1) Synthetic vitamins
There is a big difference between
the natural vitamins found in food and the so-called vitamins
added to many popular dietary supplements.
Whole-food based vitamins are
uniquely bioavailable, and occur naturally in foods, plants, and
herbs. Synthetic vitamins, on the other hand, are produced in a
laboratory, and may be derived from toxic sources such as coal
tar and petroleum.
How can you know the difference?
Synthetic vitamins are
typically listed on ingredient labels by their isolated names -
ascorbic acid (vitamin C), riboflavin (vitamin B2), and dl-alpha tocopherol acetate (vitamin E) are all examples of
vitamins commonly added to vitamins and supplements, including
Stick with whole food-based vitamins
and supplements, including those that clearly delineate their
being derived from plants or other natural sources.
"In addition to being synthetic,
isolated vitamins are missing all their naturally occurring
essential synergistic co-factors and transporters," explains
the Organic Consumers Association (OCA).
"A synthetic vitamin can
stimulate a cell's metabolism, but it cannot upgrade or
replace the cell's components with superior, better quality
elements. The results? A degraded cell."
2) Magnesium stearate
Believe it or not, many supplements,
including those made by more reputable brands, contain a flow
agent additive that, over time, can actually block the
absorption of nutrients into your body.
This ingredient is known as
magnesium stearate, and regular
consumption of it is linked to the development of a harmful "biofilm"
in the intestines that may cause digestive problems.
Despite having the word magnesium in its name, magnesium stearate is not a source of nutritive magnesium. The only reason
why supplement manufacturers add the chalk-like substance to
their products is to make them easier to process through
But the long-term health
consequences of ingesting magnesium stearate may not be worth
3) Titanium dioxide
Another unnecessary additive found
in many supplements, titanium dioxide, which is often used as a
pigment in vitamins and supplements, comes with its own set of
An untested nanoparticle powder made
from titanium bits, titanium dioxide has been linked to causing
autoimmune disorders, cancer, and various other diseases.
Besides the fact that it belongs to
a class of particles known to cause cell damage, titanium
dioxide serves no therapeutic purpose whatsoever, which means it
does not belong in a health supplement.
"Titanium dioxide has recently
been classified by the International Agency for Research
on Cancer (IARC) as an IARC Group 2B carcinogen
'possibly carcinogen[ic] to humans,'" explains the
Canadian Centre for Occupational Health & Safety on its

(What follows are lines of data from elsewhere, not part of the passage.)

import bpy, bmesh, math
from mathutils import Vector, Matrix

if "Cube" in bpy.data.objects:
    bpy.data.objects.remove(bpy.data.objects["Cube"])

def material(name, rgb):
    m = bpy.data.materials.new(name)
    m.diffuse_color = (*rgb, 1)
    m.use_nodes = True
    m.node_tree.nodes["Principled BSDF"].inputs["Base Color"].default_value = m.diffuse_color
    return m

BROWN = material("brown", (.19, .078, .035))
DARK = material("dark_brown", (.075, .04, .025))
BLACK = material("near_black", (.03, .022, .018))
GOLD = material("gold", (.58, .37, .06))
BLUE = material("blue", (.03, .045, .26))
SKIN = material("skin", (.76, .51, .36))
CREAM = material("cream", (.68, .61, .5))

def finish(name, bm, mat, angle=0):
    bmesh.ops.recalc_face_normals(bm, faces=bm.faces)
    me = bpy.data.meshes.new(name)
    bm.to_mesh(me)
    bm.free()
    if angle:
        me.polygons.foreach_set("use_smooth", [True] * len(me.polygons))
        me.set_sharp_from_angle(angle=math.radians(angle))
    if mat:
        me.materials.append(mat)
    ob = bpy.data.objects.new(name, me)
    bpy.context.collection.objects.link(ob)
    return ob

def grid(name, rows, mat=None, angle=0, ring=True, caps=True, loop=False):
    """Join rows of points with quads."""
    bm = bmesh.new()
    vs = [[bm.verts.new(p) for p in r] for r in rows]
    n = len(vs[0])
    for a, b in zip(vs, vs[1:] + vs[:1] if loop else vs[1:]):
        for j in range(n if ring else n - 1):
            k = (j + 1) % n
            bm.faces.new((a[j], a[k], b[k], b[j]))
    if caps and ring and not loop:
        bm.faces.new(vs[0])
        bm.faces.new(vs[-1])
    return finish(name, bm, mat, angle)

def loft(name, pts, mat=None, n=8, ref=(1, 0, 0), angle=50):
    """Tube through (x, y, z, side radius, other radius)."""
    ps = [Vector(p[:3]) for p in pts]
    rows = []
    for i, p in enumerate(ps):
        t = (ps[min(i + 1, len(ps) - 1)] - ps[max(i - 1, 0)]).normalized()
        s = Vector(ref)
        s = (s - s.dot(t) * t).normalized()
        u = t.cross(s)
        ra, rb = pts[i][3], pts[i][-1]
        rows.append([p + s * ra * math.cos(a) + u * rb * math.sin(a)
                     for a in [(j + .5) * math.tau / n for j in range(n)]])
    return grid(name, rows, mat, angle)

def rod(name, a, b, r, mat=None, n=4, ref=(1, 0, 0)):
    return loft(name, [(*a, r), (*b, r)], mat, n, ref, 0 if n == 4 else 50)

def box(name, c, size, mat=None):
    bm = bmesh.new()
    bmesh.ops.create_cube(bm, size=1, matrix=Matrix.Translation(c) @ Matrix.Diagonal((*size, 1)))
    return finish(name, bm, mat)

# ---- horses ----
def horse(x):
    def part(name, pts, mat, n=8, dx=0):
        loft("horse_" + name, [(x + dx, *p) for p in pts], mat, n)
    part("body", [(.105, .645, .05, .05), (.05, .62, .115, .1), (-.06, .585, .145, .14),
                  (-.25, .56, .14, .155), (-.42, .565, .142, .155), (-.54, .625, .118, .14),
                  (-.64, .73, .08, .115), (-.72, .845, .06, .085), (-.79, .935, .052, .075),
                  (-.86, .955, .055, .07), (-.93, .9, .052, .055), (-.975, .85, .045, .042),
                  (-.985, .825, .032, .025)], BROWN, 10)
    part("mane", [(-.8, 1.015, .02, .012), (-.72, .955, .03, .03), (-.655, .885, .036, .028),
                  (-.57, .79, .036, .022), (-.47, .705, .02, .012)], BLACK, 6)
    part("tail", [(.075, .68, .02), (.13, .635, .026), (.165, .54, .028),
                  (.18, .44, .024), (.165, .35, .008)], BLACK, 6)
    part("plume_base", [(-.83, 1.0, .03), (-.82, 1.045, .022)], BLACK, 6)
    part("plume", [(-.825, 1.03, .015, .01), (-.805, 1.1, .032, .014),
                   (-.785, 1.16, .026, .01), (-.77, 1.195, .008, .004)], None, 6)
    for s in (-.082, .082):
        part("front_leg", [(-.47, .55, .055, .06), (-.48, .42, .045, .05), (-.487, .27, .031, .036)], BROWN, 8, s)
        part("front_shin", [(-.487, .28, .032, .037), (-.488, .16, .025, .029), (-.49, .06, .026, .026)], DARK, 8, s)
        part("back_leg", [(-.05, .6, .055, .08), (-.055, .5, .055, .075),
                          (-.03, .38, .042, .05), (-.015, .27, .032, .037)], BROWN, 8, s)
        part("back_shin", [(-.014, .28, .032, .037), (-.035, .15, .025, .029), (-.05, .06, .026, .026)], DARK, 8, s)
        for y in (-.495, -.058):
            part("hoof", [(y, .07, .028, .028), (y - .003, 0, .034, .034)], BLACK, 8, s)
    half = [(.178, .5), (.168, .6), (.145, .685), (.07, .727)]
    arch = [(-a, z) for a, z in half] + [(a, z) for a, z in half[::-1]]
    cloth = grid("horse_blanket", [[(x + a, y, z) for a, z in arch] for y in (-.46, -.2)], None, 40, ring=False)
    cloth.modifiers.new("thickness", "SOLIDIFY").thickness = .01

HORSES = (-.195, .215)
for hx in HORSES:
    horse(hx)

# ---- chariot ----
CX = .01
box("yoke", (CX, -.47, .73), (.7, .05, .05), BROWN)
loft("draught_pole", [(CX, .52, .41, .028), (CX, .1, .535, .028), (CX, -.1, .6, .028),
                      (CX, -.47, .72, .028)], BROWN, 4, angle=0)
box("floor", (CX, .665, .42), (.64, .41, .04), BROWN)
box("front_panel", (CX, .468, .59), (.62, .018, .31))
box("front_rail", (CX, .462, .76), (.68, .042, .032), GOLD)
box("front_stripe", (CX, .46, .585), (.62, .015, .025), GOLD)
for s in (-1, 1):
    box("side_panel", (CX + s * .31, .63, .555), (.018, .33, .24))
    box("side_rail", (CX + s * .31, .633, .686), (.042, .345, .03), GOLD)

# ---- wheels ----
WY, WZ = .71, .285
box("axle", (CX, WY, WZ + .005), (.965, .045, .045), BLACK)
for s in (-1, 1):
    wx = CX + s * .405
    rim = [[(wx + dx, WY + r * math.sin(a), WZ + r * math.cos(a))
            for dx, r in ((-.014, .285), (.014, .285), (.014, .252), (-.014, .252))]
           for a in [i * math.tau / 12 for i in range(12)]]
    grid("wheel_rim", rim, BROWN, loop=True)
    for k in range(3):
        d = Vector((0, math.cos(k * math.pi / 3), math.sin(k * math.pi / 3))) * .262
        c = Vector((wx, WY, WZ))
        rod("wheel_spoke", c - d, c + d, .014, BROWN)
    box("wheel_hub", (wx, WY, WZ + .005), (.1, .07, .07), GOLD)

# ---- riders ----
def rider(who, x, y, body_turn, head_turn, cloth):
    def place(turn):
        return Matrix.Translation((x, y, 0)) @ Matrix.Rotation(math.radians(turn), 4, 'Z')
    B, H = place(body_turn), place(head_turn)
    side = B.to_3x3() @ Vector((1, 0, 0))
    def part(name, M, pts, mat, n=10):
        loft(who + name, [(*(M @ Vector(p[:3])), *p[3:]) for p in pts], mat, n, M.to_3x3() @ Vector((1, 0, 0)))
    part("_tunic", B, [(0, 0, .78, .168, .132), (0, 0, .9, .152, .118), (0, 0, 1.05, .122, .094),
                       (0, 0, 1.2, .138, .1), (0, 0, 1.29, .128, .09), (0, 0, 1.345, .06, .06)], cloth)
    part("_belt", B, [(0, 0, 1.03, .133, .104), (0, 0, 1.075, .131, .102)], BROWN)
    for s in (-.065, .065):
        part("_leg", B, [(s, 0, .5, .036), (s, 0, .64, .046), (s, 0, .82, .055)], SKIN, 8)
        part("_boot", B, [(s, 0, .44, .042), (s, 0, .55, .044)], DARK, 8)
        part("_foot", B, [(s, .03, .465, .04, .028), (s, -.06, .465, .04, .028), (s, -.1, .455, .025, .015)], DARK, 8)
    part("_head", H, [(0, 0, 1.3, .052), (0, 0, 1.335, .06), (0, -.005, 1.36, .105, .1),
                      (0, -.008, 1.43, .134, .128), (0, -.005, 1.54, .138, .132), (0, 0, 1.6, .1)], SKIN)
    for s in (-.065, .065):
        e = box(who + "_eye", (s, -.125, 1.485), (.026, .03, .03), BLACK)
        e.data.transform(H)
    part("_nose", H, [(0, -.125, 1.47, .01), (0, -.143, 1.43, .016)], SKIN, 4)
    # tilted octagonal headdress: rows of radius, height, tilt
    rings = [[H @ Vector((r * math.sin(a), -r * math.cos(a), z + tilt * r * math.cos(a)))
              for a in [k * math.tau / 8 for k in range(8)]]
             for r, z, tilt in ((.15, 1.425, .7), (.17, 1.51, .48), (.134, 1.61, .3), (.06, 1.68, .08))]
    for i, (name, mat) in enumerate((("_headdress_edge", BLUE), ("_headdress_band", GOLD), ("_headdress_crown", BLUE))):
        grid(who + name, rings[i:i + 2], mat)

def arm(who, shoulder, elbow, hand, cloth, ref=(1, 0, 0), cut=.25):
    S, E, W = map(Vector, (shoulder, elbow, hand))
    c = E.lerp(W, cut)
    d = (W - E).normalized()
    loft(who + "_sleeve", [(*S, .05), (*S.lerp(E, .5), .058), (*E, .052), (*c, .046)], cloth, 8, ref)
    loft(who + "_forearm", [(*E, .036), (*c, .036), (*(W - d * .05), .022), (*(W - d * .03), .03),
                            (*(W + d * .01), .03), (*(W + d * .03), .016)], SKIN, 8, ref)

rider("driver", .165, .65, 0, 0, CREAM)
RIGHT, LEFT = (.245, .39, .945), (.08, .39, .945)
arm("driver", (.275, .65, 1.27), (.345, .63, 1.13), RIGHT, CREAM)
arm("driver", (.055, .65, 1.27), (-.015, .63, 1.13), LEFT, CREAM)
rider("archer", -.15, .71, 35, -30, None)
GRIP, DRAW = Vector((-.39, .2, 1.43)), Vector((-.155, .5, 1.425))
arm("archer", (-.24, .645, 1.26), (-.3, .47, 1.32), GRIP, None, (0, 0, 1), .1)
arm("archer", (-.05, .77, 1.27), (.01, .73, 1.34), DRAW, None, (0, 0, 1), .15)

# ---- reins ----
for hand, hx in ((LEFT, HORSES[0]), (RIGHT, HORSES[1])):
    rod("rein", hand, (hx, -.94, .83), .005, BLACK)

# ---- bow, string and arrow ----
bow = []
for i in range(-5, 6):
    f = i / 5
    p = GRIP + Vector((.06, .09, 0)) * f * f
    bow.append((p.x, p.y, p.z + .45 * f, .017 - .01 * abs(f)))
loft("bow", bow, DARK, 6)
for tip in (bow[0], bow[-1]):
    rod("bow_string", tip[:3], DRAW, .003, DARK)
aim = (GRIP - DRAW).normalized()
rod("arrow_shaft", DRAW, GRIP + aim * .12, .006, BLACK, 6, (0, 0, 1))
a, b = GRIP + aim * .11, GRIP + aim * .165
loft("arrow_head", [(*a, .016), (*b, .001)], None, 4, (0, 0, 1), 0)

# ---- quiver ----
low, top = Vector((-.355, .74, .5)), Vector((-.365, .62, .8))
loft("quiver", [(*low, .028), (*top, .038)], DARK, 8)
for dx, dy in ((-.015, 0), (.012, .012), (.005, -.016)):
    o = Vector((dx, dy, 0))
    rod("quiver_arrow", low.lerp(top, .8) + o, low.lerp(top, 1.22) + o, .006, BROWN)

"This evidence showed that high
concentrations of pigment-grade (powdered) and ultrafine
titanium dioxide dust caused respiratory tract cancer in
rats exposed by inhalation and intratracheal instillation."
4) Artificial colors
Though not as common in more
reputable vitamin and supplement brands, artificial colors are
still present in many mainstream supplements.
The Pfizer-owned brand of
supplements marketed as
Centrum, for instance, contain toxic
coloring agents like,
...both of which are potential neurotoxins.
Even children's vitamins like
Flintstones Complete contain these and other toxic coloring
5) Genetically-modified organisms (GMOs)
If your vitamin or supplement
formula contains ingredients like,
...chances are it also
Unless specifically stated on the
bottle as being GMO-free, a vitamin supplement that is not whole
food-based more than likely contains ingredients derived from
Soybean oil is often used as a filler in gelcap-based
supplements, and is a common source of GMOs. Vitamin E is
another common GMO
additive typically derived from soy, more than 90 percent of
which is of GMO origin in the U.S.
Other common GMO ingredients, unless
otherwise labeled, include soy lecithin, inositol, choline,
vegetable oil, and vegetable cellulose.
The U.S. Food and Drug
Administration (FDA) currently prohibits the use of
irradiation as a sterilizing protocol for dietary supplements.
But this does not mean that every
raw ingredient used in dietary supplements is free of
irradiation, as suppliers have been caught in the past illegally
selling irradiated raw materials.
A European Commission
study from back in 2002, for instance, found that nearly half of
all dietary supplements tested in Europe contained ingredients
that had been illegally irradiated. (http://www.nutraingredients.com)
Since most supplement manufacturers will insist that their
products are not irradiated, the best way to know for sure is to
ask a company directly whether or not it tests and verifies the
integrity of all its raw ingredients.
If it does not, urge the company to
do so and ask for test results.